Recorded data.
________

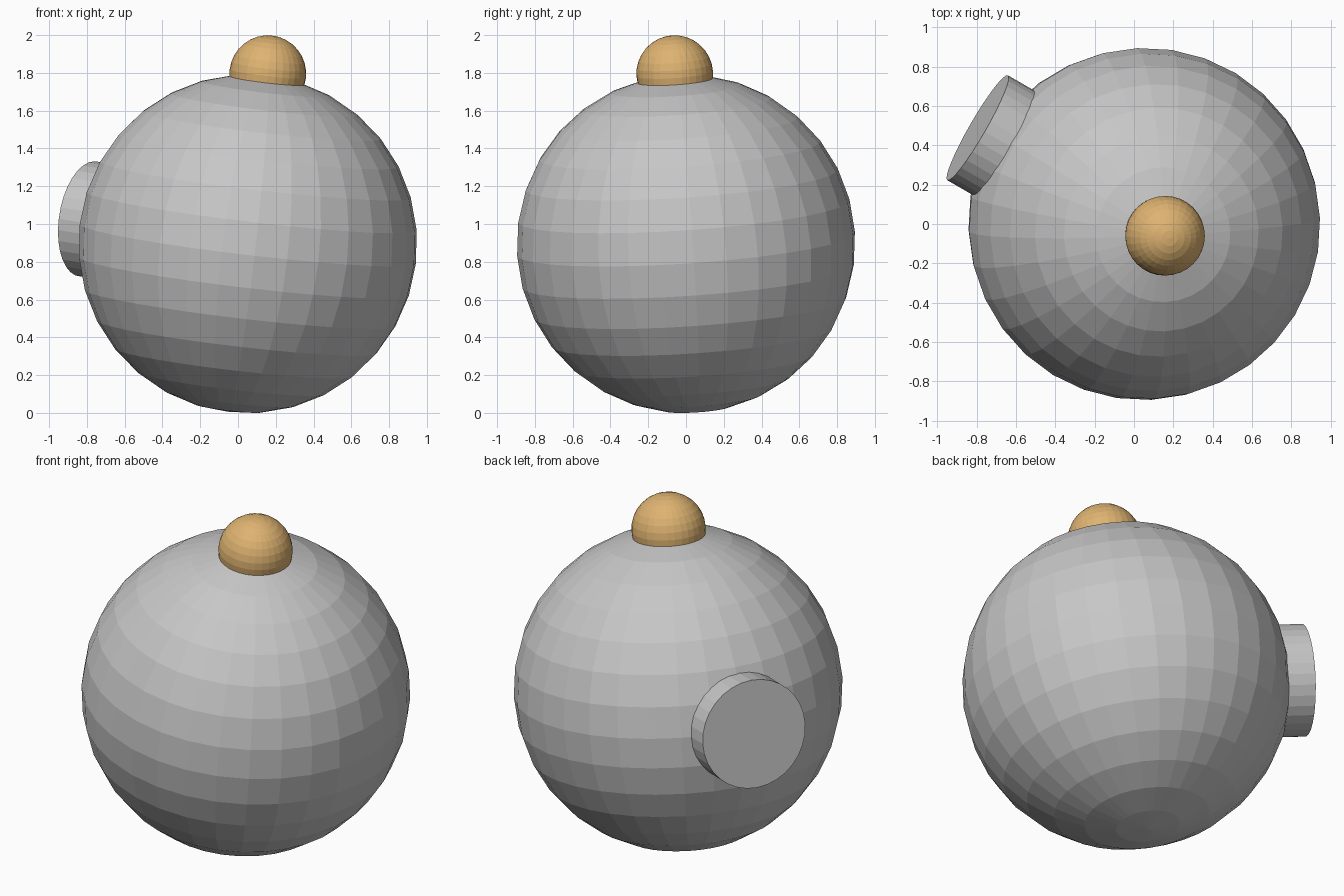
import bpy
import math
from mathutils import Matrix, Vector

if "Cube" in bpy.data.objects:
    bpy.data.objects.remove(bpy.data.objects["Cube"])

CENTRE = Vector((0.052, 0.0, 0.895))
AXIS = Vector((0.106, -0.06, 0.902)).normalized()
TILT = Vector((0, 0, 1)).rotation_difference(AXIS).to_matrix().to_4x4()
BASE = Matrix.Translation(CENTRE) @ TILT


def material(name, colour):
    mat = bpy.data.materials.new(name)
    mat.diffuse_color = (*colour, 1.0)
    mat.use_nodes = True
    mat.node_tree.nodes["Principled BSDF"].inputs["Base Color"].default_value = mat.diffuse_color
    return mat


def finish(name, mat, local):
    obj = bpy.context.object
    obj.name = name
    obj.data.materials.append(mat)
    obj.matrix_world = BASE @ local
    return obj


grey = material("grey", (0.57, 0.57, 0.57))
gold = material("gold", (0.73, 0.45, 0.165))

# Large faceted ball, tilted with the rest of the model
bpy.ops.mesh.primitive_uv_sphere_add(segments=32, ring_count=16, radius=0.897)
finish("body", grey, Matrix.Rotation(math.radians(2.5), 4, 'Z'))

# Small round knob on the pole
bpy.ops.mesh.primitive_uv_sphere_add(segments=32, ring_count=16, radius=0.203)
finish("top_knob", gold, Matrix.Translation((0, 0, 0.909)))

# Short round port sticking out of the back left side
bpy.ops.mesh.primitive_cylinder_add(vertices=32, radius=0.308, depth=0.3)
outward = (Matrix.Rotation(math.radians(150), 4, 'Z')
           @ Matrix.Rotation(math.radians(90), 4, 'Y'))
finish("side_port", grey, outward @ Matrix.Translation((0, 0, 0.987 - 0.15)))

________

EXERCISE BRIEF. Show all lines above holding "outward".

RESPONSE FOR THIS EXERCISE.
outward = (Matrix.Rotation(math.radians(150), 4, 'Z')
finish("side_port", grey, outward @ Matrix.Translation((0, 0, 0.987 - 0.15)))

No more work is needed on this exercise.